----- SOURCE DATA

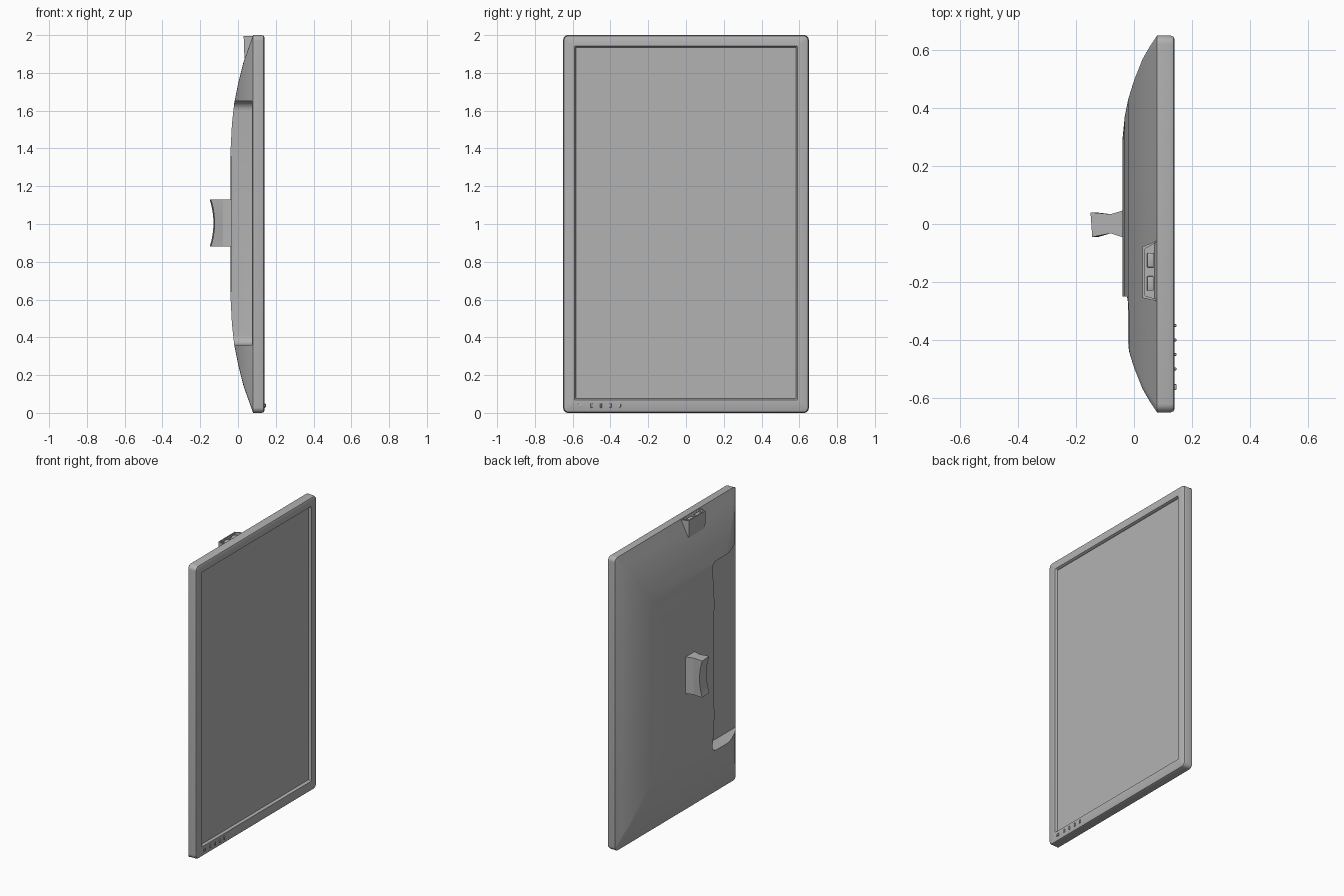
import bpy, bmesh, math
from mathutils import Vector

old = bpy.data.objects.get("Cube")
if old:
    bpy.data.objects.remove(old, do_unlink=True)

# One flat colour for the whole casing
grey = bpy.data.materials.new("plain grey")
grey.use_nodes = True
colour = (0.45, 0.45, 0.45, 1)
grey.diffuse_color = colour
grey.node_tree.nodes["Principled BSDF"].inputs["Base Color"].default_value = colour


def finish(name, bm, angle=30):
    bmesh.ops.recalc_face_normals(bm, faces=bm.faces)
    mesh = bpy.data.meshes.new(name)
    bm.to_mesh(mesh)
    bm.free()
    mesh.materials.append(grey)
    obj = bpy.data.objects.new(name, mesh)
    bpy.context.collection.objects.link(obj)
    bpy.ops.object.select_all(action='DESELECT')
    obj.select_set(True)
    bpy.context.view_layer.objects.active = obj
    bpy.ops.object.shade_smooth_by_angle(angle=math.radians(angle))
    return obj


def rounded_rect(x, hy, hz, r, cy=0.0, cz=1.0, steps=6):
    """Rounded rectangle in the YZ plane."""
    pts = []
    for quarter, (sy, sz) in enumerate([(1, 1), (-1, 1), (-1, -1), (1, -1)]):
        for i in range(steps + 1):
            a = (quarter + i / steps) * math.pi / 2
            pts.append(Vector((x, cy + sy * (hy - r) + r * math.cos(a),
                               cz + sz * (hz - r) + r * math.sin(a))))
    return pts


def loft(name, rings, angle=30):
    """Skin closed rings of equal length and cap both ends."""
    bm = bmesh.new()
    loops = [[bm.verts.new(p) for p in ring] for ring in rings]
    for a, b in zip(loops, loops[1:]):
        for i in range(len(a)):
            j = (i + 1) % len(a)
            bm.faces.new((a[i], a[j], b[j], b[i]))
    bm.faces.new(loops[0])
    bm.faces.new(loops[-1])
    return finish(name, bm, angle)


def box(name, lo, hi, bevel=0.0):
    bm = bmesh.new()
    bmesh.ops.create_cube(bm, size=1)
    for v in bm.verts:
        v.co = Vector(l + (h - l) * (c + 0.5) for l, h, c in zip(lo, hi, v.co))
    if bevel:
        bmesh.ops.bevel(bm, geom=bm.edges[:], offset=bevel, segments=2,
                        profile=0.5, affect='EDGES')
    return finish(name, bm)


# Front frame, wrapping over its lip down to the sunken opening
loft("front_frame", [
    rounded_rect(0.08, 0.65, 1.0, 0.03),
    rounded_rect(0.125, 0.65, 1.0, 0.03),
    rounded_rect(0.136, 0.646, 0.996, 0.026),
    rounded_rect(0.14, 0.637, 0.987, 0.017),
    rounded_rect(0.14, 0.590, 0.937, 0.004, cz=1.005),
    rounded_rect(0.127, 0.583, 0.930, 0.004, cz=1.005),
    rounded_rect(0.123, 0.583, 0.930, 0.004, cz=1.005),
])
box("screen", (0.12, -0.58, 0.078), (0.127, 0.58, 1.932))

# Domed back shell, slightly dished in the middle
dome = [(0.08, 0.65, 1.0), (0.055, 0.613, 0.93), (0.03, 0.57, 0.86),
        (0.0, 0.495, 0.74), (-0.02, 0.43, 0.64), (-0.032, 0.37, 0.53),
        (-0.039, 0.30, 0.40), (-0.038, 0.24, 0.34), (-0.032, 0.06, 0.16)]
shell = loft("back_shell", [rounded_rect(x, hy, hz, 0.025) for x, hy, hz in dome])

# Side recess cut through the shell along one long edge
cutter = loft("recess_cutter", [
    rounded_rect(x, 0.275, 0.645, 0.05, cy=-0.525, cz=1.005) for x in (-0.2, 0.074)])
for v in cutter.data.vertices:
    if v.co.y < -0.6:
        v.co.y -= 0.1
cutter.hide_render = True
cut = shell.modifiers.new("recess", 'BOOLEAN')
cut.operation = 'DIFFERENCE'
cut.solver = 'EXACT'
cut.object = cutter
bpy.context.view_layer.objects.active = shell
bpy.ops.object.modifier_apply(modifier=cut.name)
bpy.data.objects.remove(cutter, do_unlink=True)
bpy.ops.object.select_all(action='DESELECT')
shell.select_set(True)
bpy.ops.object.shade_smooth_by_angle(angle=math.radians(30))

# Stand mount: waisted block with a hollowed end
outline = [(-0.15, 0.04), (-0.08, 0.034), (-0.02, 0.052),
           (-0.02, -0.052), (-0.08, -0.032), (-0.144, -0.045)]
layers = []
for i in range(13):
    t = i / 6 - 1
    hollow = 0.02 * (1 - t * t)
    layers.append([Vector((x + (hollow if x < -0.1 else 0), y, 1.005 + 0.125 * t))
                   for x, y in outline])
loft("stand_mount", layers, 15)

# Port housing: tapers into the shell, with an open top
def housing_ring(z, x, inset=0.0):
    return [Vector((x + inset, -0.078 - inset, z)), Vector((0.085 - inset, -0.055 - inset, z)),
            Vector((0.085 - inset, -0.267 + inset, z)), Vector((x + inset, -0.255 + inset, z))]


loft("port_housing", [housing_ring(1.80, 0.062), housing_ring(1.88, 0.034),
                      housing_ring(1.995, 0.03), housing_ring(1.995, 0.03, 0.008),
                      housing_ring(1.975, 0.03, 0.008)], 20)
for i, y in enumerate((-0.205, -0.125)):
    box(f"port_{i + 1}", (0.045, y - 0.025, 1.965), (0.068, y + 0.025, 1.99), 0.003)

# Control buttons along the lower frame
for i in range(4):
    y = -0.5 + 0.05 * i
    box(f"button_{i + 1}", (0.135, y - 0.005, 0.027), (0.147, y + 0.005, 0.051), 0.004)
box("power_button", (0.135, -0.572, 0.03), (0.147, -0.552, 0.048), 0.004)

----------
----- SOURCE DATA

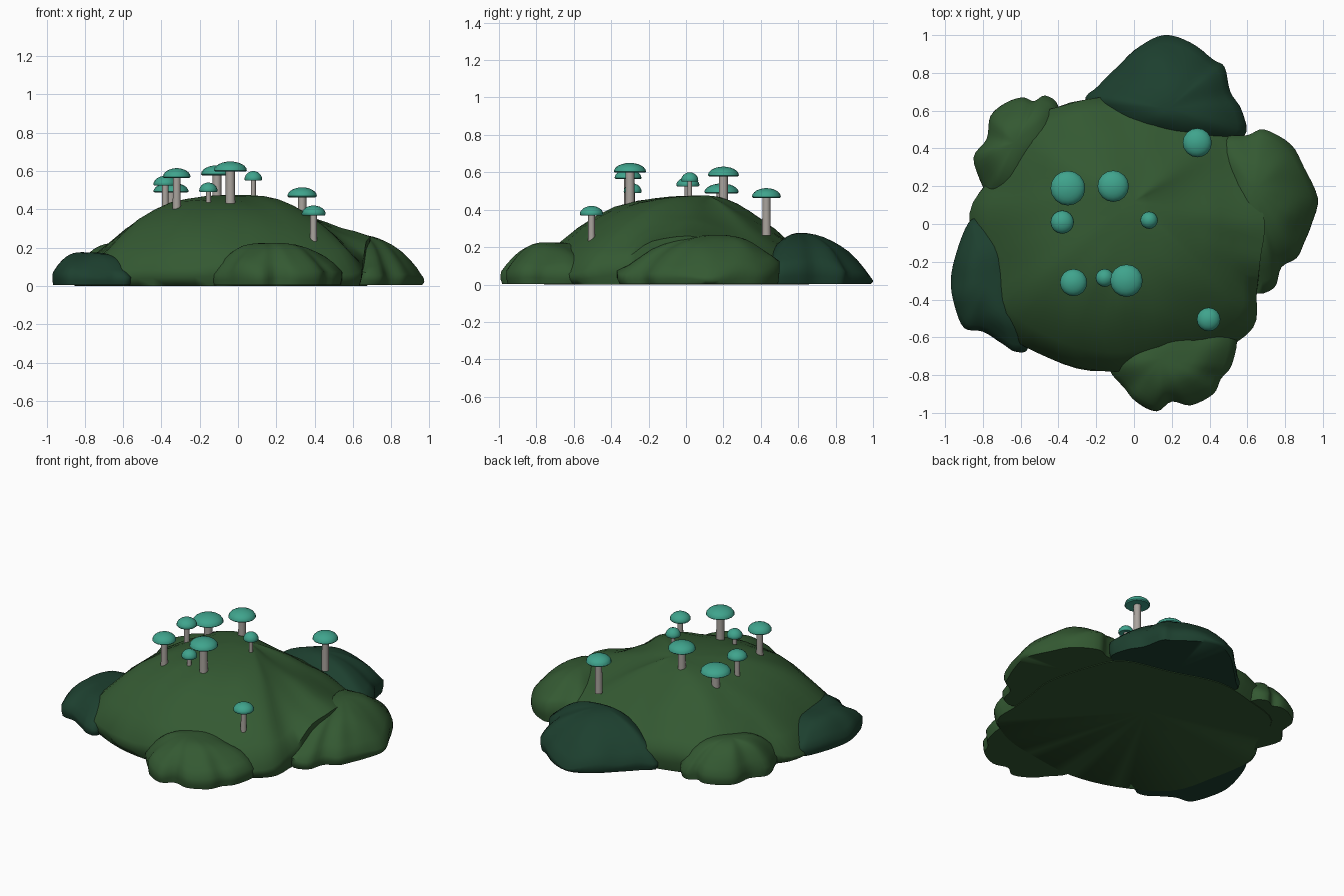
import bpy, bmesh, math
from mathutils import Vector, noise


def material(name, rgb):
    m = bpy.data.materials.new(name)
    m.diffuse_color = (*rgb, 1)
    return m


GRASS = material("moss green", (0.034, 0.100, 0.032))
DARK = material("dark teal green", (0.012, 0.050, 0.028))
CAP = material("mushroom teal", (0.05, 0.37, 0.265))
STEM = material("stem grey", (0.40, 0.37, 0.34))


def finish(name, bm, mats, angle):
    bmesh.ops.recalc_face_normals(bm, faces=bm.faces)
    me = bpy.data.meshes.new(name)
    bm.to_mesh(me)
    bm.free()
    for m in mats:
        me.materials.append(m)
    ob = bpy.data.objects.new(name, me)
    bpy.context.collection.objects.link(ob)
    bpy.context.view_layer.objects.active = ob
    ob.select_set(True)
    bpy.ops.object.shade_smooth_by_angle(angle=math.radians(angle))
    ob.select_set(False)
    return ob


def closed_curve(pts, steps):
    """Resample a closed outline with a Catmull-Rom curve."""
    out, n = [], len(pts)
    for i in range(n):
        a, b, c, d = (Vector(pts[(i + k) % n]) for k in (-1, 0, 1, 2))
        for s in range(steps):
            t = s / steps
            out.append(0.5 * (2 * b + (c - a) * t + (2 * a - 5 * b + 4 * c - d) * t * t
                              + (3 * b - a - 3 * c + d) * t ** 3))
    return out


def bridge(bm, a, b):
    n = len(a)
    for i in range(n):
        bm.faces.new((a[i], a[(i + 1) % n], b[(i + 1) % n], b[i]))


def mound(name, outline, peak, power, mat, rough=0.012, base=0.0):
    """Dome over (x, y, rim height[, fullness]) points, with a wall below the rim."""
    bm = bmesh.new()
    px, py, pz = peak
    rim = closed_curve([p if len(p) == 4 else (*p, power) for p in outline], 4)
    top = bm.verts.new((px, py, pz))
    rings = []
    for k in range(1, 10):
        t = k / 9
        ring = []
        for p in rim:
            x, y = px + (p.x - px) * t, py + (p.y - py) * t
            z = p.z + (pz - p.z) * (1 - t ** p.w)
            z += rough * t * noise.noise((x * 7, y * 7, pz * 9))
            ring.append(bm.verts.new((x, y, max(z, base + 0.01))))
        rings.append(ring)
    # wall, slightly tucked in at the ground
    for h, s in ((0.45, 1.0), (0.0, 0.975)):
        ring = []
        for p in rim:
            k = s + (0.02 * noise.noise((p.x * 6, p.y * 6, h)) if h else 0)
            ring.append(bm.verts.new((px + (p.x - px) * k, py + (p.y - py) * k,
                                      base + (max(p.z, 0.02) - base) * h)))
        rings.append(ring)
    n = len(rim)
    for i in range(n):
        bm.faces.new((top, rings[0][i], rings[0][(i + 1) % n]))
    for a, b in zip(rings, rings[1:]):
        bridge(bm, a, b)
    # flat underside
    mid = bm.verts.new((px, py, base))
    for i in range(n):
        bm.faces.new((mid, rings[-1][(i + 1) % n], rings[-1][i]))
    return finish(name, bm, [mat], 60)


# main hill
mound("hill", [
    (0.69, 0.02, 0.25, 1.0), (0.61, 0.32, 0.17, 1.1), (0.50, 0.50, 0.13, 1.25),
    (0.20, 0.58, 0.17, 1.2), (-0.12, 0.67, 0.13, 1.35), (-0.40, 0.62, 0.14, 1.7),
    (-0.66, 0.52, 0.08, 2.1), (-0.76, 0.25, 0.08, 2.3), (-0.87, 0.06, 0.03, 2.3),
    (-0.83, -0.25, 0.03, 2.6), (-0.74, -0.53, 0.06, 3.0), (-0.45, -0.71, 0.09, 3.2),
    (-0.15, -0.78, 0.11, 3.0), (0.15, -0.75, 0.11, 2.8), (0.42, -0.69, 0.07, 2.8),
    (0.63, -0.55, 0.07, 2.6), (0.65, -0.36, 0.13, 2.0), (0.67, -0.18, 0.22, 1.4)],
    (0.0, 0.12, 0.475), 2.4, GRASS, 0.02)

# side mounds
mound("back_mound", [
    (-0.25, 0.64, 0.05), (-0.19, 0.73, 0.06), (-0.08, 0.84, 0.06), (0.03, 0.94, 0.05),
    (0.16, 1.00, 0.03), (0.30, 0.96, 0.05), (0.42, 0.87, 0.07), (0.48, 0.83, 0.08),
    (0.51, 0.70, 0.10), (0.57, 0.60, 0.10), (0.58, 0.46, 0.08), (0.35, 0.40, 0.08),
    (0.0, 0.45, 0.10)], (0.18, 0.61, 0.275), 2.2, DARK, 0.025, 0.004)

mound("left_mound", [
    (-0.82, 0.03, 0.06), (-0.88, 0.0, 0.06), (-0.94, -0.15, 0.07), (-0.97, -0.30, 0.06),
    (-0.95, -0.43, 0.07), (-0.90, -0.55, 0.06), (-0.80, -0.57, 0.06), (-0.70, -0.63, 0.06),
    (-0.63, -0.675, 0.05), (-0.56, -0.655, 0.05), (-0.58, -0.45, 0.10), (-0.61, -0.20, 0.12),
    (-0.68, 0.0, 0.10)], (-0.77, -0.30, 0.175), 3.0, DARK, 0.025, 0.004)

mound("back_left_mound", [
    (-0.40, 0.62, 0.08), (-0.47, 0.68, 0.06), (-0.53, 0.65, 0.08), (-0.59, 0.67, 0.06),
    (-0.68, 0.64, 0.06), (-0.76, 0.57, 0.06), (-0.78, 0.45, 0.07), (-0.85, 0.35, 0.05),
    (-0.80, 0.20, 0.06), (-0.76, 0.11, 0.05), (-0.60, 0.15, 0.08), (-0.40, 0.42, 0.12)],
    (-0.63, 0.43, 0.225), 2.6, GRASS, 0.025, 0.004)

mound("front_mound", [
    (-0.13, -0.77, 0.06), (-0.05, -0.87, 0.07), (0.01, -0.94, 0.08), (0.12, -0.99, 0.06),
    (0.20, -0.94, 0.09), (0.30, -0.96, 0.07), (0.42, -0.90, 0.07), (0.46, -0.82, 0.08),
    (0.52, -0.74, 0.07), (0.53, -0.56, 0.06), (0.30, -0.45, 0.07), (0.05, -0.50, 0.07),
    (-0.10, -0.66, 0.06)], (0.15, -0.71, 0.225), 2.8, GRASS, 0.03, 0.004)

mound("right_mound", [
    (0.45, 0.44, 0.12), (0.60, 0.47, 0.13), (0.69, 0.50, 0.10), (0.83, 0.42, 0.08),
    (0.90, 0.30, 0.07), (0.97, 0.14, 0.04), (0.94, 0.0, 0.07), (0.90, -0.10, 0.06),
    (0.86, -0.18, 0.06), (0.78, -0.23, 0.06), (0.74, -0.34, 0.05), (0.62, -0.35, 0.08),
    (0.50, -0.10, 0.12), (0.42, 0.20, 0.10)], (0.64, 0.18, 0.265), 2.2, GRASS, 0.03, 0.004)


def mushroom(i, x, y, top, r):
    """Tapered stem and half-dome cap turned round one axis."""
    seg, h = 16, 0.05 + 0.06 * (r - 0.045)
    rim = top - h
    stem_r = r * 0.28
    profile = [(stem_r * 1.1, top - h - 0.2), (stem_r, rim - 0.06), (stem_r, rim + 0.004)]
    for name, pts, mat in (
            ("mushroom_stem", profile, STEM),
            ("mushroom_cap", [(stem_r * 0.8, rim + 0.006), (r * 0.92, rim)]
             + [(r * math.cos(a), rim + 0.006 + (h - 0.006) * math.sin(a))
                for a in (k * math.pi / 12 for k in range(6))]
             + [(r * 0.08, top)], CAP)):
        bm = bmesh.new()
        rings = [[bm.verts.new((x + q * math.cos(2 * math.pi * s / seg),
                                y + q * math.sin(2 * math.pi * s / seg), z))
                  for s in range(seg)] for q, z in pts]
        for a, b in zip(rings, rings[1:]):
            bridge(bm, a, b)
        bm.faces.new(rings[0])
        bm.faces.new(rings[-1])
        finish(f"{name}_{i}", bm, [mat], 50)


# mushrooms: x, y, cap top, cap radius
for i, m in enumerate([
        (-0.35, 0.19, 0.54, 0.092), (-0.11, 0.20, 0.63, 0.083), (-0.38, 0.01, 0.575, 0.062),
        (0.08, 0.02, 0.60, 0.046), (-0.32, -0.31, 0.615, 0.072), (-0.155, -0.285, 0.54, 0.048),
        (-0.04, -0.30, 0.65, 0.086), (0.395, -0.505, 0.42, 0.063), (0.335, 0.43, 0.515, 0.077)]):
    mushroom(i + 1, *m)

----------
----- SOURCE DATA

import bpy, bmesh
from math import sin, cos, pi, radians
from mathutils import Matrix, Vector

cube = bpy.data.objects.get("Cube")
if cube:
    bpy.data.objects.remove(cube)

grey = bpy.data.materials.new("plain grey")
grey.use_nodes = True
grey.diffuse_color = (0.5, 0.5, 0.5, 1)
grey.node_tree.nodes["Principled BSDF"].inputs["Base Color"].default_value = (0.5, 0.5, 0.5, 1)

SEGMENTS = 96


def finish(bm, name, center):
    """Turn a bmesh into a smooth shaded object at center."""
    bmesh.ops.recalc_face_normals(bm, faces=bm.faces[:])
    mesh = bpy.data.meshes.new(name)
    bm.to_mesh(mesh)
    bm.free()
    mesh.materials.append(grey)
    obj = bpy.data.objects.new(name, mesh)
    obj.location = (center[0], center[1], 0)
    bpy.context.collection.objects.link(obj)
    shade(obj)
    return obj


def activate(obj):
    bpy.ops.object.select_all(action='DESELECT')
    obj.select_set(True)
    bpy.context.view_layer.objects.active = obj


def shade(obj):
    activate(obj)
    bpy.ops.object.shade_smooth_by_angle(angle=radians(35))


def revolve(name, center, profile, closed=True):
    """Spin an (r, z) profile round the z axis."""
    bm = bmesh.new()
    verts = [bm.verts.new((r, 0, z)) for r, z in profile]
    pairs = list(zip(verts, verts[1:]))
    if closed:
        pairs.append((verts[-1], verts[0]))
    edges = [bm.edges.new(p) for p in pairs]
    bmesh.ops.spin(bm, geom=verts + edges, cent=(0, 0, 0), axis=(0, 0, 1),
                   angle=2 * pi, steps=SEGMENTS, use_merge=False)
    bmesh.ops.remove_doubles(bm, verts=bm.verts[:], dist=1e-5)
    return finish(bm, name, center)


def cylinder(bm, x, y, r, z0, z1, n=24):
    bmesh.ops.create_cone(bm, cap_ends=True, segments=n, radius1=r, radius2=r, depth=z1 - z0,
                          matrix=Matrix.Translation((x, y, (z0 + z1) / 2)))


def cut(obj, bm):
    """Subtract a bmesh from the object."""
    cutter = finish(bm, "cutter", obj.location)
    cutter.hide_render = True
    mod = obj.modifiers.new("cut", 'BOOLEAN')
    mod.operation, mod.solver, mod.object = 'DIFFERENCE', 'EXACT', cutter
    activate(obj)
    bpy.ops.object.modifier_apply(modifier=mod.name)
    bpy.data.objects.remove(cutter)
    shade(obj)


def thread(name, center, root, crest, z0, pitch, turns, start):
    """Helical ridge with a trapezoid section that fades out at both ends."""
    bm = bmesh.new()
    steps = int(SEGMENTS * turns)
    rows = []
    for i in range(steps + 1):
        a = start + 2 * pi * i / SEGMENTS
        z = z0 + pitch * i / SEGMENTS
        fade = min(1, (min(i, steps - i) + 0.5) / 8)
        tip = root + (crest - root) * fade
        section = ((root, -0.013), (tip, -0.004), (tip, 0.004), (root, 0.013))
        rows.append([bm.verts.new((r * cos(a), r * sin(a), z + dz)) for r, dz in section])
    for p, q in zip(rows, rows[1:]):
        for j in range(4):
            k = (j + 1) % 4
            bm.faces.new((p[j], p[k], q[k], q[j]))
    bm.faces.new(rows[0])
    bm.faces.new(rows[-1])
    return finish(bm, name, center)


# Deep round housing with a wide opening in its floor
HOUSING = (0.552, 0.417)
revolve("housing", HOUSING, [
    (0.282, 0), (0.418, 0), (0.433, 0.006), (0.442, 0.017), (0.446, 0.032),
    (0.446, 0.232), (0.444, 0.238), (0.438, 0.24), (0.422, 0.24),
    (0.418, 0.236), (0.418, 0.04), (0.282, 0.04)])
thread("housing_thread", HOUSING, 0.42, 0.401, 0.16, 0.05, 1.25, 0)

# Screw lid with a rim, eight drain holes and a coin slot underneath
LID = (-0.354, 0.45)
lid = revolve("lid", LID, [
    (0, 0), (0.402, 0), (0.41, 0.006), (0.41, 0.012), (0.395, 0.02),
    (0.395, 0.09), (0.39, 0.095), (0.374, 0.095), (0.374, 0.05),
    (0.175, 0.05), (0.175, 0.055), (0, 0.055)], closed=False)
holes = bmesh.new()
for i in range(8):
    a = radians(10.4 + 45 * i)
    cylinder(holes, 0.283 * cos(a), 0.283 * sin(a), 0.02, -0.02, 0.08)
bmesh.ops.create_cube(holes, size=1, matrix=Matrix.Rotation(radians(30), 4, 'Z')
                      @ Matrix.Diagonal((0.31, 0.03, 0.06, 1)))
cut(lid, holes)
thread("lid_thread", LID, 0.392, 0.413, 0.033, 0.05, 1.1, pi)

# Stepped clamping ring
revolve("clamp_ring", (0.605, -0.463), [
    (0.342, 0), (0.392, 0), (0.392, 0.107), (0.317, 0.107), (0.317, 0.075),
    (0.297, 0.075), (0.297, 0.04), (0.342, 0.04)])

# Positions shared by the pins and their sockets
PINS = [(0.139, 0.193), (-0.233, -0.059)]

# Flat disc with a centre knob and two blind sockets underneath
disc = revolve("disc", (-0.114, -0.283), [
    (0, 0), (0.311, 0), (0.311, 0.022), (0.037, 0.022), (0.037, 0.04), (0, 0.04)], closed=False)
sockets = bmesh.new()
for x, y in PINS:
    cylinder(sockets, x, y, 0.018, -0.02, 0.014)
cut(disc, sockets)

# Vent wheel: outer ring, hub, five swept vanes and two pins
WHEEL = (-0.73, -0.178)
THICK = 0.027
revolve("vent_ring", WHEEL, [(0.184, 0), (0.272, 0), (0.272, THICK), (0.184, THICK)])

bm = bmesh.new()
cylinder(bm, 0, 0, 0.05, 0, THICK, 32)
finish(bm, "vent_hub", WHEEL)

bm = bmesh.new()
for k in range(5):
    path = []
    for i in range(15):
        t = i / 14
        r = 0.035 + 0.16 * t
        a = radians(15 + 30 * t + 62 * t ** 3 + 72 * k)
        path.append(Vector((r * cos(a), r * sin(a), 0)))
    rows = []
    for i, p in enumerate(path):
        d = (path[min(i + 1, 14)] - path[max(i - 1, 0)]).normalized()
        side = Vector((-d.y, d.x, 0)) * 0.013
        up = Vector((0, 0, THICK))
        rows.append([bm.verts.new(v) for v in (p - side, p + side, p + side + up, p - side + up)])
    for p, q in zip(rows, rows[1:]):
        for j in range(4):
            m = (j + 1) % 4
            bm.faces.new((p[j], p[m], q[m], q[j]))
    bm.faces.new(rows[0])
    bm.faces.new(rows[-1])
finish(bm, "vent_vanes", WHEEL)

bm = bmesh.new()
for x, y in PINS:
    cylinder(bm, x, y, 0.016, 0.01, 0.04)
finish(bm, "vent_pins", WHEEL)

----------

A single number is the whole answer here: the number of lines in the data containing "return".

EXPECTED ANSWER
12